Required work
Below are some records; find each line that carries the word "tilt" and copy it.

Raw data
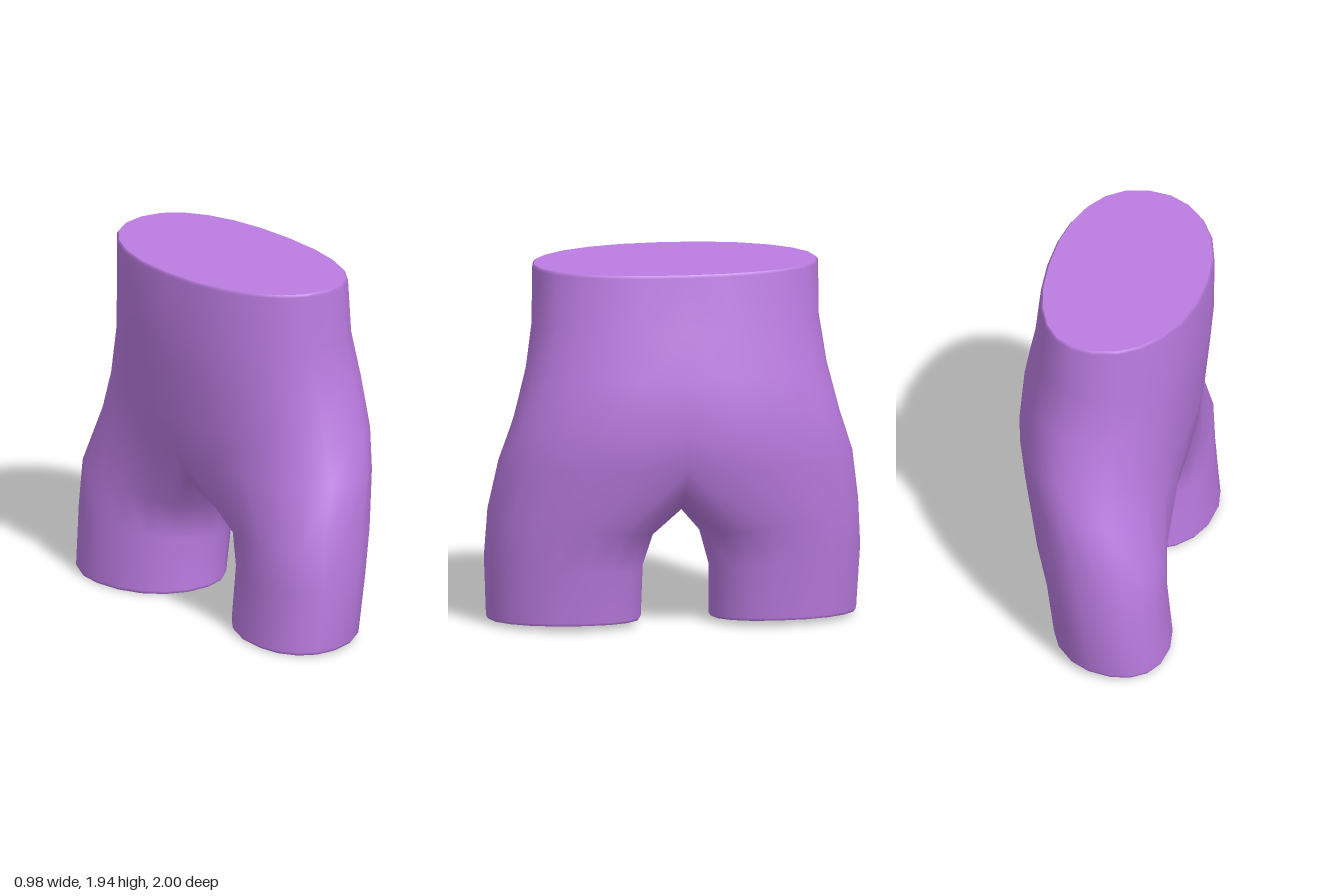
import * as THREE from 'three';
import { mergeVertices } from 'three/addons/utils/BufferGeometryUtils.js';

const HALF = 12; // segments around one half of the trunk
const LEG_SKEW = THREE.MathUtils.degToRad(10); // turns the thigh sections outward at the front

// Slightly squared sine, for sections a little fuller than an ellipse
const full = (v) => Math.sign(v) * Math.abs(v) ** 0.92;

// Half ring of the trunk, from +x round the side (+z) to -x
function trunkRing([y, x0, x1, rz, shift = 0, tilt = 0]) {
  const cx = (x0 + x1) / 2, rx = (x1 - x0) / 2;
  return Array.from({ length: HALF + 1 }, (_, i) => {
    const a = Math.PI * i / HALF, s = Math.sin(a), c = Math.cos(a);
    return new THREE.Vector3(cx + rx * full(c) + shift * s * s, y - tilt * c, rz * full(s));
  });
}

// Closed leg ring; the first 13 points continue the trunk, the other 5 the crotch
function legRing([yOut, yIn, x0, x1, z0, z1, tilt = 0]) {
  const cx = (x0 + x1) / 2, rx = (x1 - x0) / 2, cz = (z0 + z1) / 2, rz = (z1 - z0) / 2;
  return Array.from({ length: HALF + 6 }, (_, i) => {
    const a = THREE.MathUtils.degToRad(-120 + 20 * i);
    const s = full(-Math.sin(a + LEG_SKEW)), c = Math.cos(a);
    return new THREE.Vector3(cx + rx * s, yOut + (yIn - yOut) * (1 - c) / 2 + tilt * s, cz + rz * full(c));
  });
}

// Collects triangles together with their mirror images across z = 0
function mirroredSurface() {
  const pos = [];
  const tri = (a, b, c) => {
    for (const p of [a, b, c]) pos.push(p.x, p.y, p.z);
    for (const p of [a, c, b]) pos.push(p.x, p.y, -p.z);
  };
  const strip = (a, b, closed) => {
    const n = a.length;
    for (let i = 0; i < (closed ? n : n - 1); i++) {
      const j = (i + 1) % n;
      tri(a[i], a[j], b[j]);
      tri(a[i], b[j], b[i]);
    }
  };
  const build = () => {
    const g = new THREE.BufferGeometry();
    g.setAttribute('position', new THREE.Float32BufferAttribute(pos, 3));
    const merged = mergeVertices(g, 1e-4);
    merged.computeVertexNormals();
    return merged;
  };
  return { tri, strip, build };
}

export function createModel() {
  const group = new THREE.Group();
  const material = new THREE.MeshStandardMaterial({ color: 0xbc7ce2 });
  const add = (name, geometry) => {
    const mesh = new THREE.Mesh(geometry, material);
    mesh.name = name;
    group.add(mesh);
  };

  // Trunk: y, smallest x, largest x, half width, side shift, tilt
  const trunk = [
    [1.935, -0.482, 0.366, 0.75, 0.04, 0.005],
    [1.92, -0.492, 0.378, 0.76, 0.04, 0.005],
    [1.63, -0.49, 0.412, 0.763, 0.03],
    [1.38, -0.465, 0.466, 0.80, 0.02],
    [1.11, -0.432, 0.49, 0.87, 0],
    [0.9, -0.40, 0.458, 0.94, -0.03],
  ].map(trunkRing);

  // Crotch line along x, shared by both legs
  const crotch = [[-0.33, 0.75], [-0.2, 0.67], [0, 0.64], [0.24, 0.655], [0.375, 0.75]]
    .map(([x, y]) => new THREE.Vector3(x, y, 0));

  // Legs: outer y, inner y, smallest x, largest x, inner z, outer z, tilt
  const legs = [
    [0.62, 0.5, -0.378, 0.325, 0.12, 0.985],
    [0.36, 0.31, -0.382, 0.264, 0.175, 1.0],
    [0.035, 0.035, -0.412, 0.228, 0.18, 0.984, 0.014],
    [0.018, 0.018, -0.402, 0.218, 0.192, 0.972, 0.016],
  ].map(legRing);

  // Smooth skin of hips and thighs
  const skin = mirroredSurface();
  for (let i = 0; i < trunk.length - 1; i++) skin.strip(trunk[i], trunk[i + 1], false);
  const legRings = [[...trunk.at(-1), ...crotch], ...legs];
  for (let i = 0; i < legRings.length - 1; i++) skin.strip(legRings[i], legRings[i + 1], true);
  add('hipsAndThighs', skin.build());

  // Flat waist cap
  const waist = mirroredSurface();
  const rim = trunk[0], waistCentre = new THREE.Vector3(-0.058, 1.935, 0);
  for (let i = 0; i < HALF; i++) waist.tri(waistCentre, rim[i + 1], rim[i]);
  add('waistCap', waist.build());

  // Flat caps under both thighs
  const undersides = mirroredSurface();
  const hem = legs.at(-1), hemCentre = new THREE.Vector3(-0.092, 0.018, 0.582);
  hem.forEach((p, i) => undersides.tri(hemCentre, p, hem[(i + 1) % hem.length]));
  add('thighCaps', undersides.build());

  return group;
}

* * *

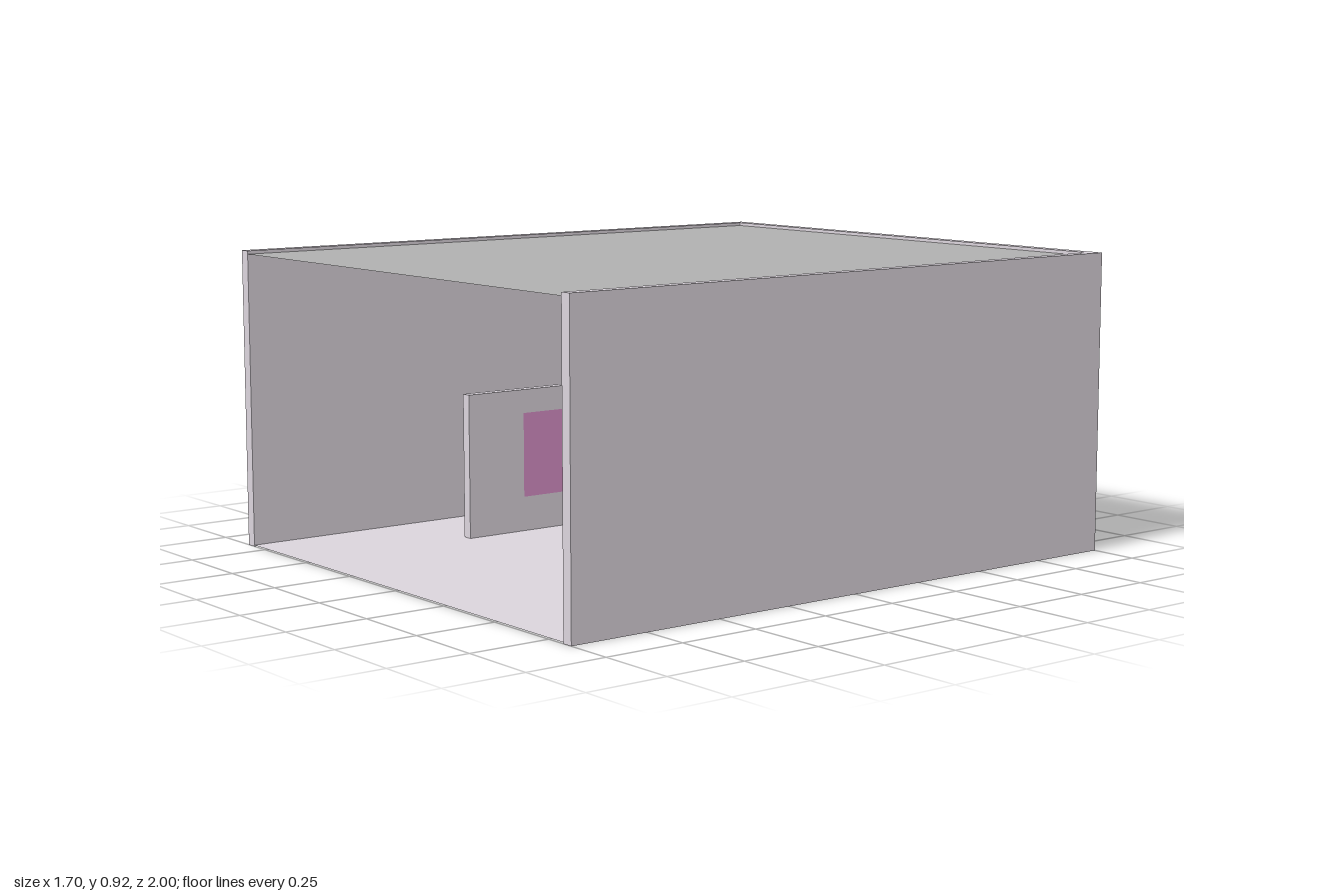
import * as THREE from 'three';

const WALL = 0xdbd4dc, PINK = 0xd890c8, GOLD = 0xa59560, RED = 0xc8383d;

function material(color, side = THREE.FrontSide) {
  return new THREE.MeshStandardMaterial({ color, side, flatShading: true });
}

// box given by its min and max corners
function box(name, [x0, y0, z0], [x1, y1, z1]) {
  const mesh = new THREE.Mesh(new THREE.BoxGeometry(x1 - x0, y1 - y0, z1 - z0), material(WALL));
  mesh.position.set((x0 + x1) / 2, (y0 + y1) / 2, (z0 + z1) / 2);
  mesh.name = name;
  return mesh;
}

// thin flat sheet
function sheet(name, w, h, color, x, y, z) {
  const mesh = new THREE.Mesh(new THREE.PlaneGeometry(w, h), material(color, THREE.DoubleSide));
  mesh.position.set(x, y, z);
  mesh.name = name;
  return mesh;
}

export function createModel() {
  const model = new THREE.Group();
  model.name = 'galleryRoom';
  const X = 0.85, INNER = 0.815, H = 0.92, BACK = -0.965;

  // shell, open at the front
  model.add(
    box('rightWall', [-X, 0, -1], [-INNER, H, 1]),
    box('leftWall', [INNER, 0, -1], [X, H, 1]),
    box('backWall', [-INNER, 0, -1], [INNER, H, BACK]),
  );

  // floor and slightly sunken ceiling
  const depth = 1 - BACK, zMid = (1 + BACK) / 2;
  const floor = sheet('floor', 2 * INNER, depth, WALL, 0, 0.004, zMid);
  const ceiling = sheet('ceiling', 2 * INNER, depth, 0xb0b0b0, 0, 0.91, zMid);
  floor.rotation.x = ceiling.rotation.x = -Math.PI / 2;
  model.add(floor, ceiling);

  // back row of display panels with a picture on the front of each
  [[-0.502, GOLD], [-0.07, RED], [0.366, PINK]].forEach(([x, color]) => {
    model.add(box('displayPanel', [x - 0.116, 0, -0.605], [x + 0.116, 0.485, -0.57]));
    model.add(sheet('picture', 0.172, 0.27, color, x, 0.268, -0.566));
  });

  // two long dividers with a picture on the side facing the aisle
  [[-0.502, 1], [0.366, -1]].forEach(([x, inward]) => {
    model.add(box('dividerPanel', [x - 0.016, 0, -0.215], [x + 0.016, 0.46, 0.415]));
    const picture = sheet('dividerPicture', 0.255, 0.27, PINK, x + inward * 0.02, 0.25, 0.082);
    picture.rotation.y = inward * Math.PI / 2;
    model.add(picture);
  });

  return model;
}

==

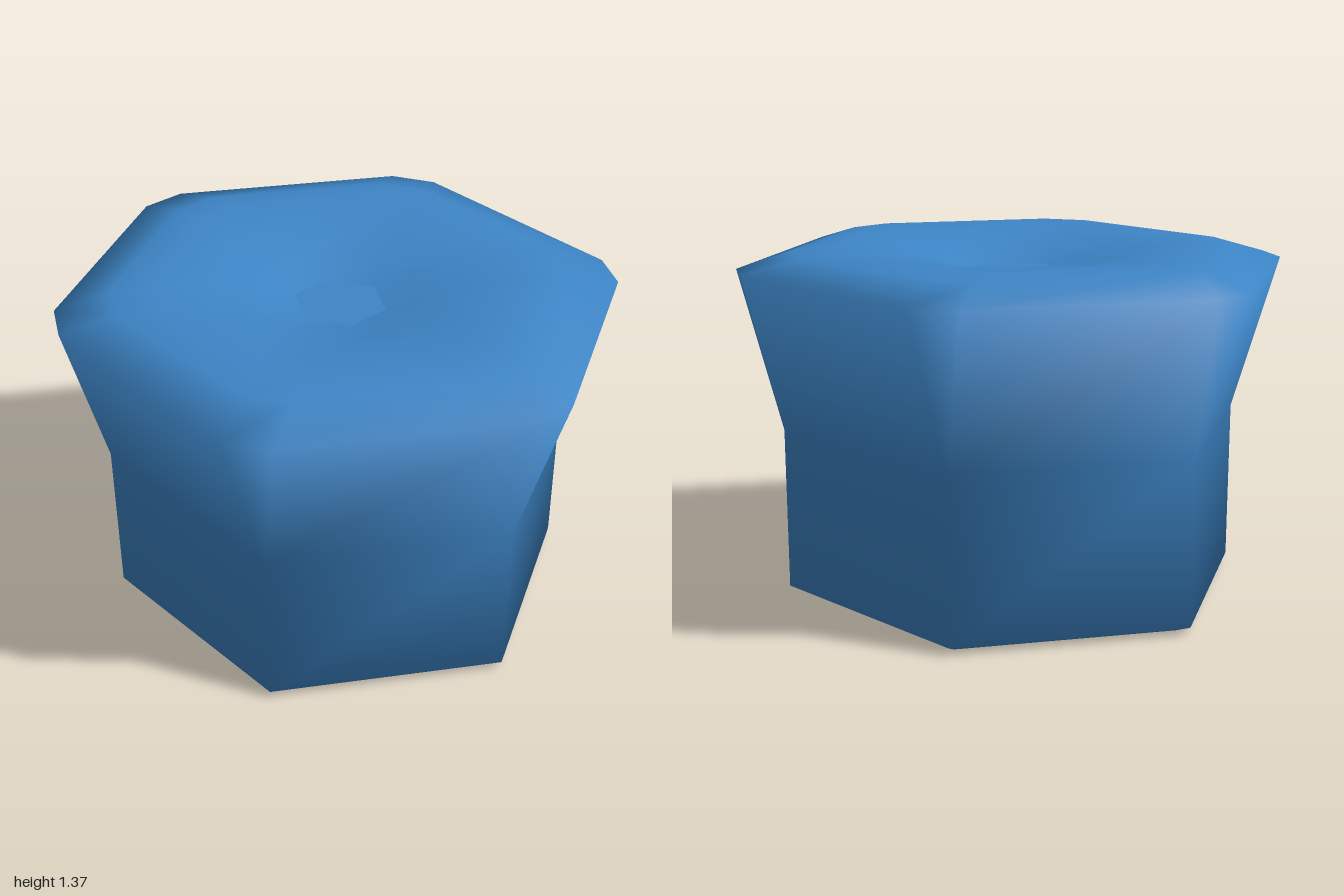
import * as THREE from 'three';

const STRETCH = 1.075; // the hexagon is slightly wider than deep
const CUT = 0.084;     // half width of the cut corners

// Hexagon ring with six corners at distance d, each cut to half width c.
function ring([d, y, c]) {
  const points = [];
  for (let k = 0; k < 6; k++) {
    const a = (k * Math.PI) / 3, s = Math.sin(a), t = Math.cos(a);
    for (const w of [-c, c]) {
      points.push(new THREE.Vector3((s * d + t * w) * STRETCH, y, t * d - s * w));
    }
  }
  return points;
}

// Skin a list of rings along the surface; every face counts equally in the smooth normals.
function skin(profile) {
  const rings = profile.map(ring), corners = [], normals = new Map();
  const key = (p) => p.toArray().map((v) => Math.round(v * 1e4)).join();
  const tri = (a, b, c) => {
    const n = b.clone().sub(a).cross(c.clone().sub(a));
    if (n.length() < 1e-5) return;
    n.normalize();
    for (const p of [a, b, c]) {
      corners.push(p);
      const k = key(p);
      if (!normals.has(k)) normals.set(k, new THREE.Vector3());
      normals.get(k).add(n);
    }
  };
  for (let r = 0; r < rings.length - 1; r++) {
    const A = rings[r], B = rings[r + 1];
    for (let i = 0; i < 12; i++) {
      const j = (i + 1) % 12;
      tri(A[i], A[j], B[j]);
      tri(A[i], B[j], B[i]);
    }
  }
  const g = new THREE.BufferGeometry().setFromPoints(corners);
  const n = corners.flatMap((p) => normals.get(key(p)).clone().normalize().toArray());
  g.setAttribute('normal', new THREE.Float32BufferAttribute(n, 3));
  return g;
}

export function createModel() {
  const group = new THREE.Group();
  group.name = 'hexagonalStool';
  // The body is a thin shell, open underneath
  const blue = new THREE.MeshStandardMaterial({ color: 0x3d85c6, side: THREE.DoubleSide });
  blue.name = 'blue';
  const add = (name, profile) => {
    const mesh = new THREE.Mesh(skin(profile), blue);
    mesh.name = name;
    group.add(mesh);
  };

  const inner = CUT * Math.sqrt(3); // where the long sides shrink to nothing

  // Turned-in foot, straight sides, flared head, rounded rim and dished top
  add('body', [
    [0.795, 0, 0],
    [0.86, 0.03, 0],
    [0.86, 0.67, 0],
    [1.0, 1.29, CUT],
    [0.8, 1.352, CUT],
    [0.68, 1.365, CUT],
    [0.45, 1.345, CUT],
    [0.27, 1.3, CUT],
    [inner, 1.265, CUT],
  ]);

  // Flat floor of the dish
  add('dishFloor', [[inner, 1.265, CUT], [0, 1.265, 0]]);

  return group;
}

Solved exercise
function trunkRing([y, x0, x1, rz, shift = 0, tilt = 0]) {
    return new THREE.Vector3(cx + rx * full(c) + shift * s * s, y - tilt * c, rz * full(s));
function legRing([yOut, yIn, x0, x1, z0, z1, tilt = 0]) {
    return new THREE.Vector3(cx + rx * s, yOut + (yIn - yOut) * (1 - c) / 2 + tilt * s, cz + rz * full(c));
  // Trunk: y, smallest x, largest x, half width, side shift, tilt
  // Legs: outer y, inner y, smallest x, largest x, inner z, outer z, tilt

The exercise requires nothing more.